Cannabix Technologies Inc (CSE:BLO, OTCMKTS:BLOZF), which has developed the Cannabix Marijuana Breathalyzer to determine if a driver has smoked pot, said it is actively developing breath-testing technologies.
With recreational weed now legal in Canada, Cannabix says it has shortlisted two potential medical-device development companies to develop the next version of the device that will make roads safer and hold drivers accountable.

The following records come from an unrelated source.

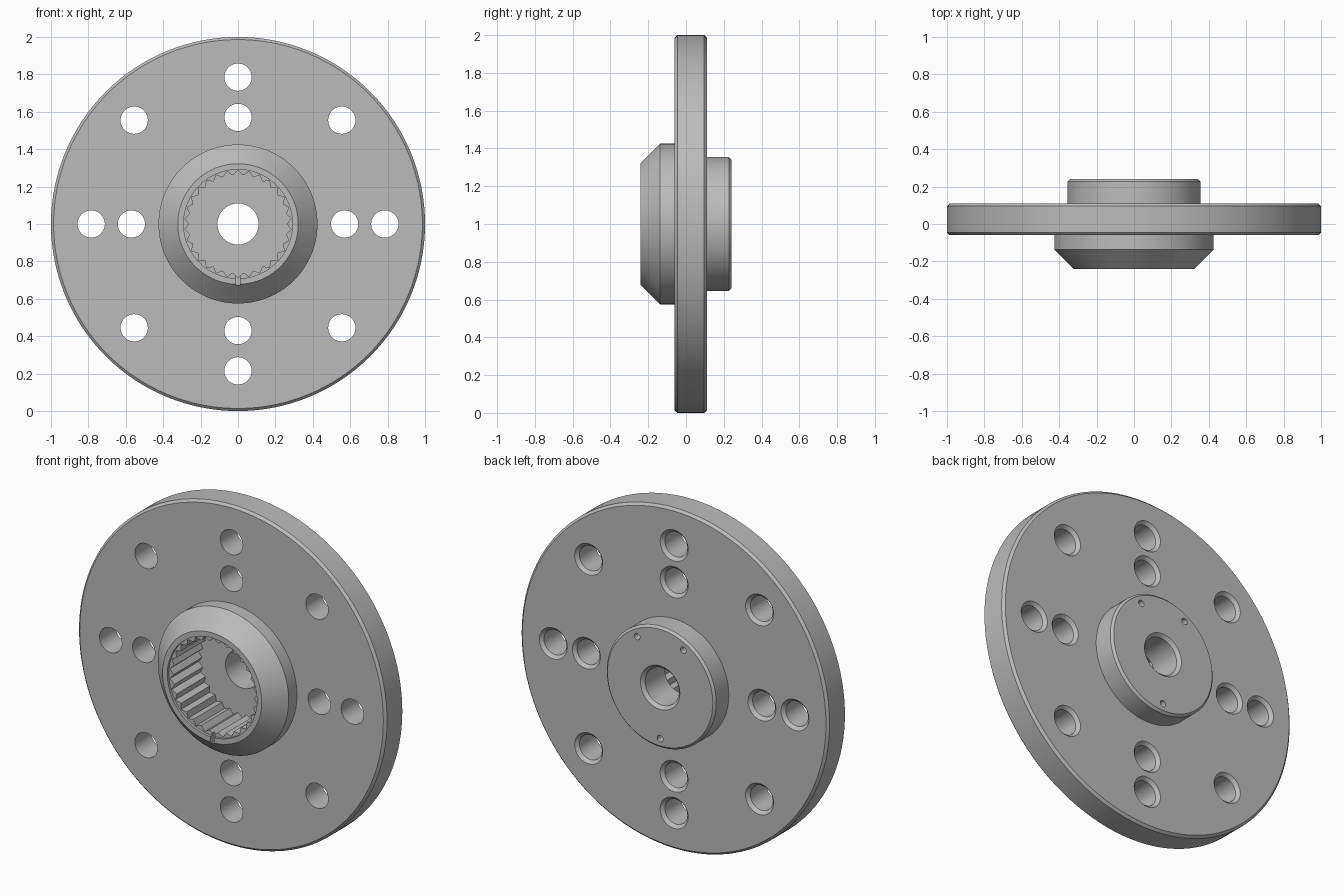
import bpy, bmesh, math

if "Cube" in bpy.data.objects:
    bpy.data.objects.remove(bpy.data.objects["Cube"])

metal = bpy.data.materials.new("grey metal")
metal.diffuse_color = (0.5, 0.5, 0.5, 1)
metal.use_nodes = True
metal.node_tree.nodes["Principled BSDF"].inputs["Base Color"].default_value = metal.diffuse_color


def loft(name, rings, x=0.0, z=1.0):
    """Closed solid along the y axis; each ring is (y, list of radii by angle)."""
    bm = bmesh.new()
    loops = []
    for y, radii in rings:
        n = len(radii)
        loops.append([bm.verts.new((x + r * math.sin(2 * math.pi * i / n), y,
                                    z + r * math.cos(2 * math.pi * i / n)))
                      for i, r in enumerate(radii)])
    for a, b in zip(loops, loops[1:]):
        for i in range(n):
            j = (i + 1) % n
            bm.faces.new((a[i], a[j], b[j], b[i]))
    bm.faces.new(loops[0])
    bm.faces.new(loops[-1])
    bmesh.ops.recalc_face_normals(bm, faces=bm.faces)
    mesh = bpy.data.meshes.new(name)
    bm.to_mesh(mesh)
    bm.free()
    mesh.materials.append(metal)
    obj = bpy.data.objects.new(name, mesh)
    bpy.context.collection.objects.link(obj)
    return obj


def lathe(name, profile, sides, x=0.0, z=1.0):
    return loft(name, [(y, [r] * sides) for y, r in profile], x, z)


# Flange with conical front collar and round rear boss
flange = lathe("hub_flange", [
    (-0.24, 0.322), (-0.137, 0.425), (-0.06, 0.425), (-0.06, 0.986),
    (-0.046, 1.0), (0.096, 1.0), (0.11, 0.986), (0.11, 0.355),
    (0.227, 0.355), (0.24, 0.342)], 128)

cutters = []

# Toothed socket with a plain lip at its mouth
teeth = 30
cutters.append(loft("socket_cutter", [(y, [0.286, 0.262] * teeth) for y in (-0.3, 0.04)]))
cutters.append(lathe("lip_cutter", [(-0.3, 0.291), (-0.225, 0.291)], 96))

# Centre bore, chamfered at the rear
cutters.append(lathe("bore_cutter", [(-0.1, 0.11), (0.222, 0.11), (0.26, 0.148)], 48))

# Bolt holes, countersunk at the rear
for k in range(8):
    a = k * math.pi / 4
    for r in ((0.785, 0.57) if k % 2 == 0 else (0.785,)):
        cutters.append(lathe("bolt_hole_cutter",
                             [(-0.2, 0.073), (0.092, 0.073), (0.13, 0.111)], 40,
                             r * math.sin(a), 1 + r * math.cos(a)))

# Three small blind pin holes in the rear boss
for deg in (30, -30, 180):
    a = math.radians(deg)
    cutters.append(lathe("pin_hole_cutter", [(0.16, 0.019), (0.3, 0.019)], 20,
                         0.3 * math.sin(a), 1 + 0.3 * math.cos(a)))

# Alignment notch at the bottom of the collar
bpy.ops.mesh.primitive_cube_add(size=1, location=(0, -0.25, 0.71))
notch = bpy.context.object
notch.name = "notch_cutter"
notch.scale = (0.022, 0.09, 0.08)
notch.data.materials.append(metal)
cutters.append(notch)

# Cut everything, then remove the cutters
bpy.ops.object.select_all(action='DESELECT')
bpy.context.view_layer.objects.active = flange
flange.select_set(True)
for c in cutters:
    mod = flange.modifiers.new("cut", 'BOOLEAN')
    mod.operation = 'DIFFERENCE'
    mod.solver = 'EXACT'
    mod.object = c
    bpy.ops.object.modifier_apply(modifier=mod.name)
    bpy.data.objects.remove(c, do_unlink=True)

bpy.ops.object.shade_smooth_by_angle(angle=math.radians(25))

The company said it would create multiple devices that would be used for “pilot testing.”
The device is likely to be hypersensitive, allowing it to pick up any THC — the psychoactive ingredient in marijuana — potentially present on drivers' breath.
“The introduction of legalized marijuana use in Canada is a watershed moment as it relates to public safety on our roads and workplaces,” the company said in a statement.
According to MADD Canada, the Canadian arm of Mothers Against Drunk Driving, drugs are present in fatal crashes nearly twice as often as alcohol.
Pot primer: Your guide to legalized cannabis in Canada
“As the issue of drugged driving and influence of drugs in the workplace becomes increasingly acute, Cannabix is using its technology, R&D and scientific experience to develop effective tools to aid law enforcement and help governments and the public transition to marijuana legalization in various jurisdictions,” said the company.
Cannabix Technologies has been on the forefront in R&D to create an accurate breath test for ∆9-tetrahydrocannabinol, the psychoactive component of marijuana that causes impairment.
“We believe that establishing point-of-care breath testing technology for cannabis is the future for law enforcement and workplace testing, as it is non-invasive, will be easy to use, and will look to provide superior sensitivity to help better determine impairment,” said the company.
Shares of Cannabix Technologies were up 1.7% to $1.75 in the OTC market.
Burnaby, Canada-based Cannabix Technologies develops marijuana breathalyzer devices for law enforcement and the workplace in North America.
Contact Uttara Choudhury at [email protected]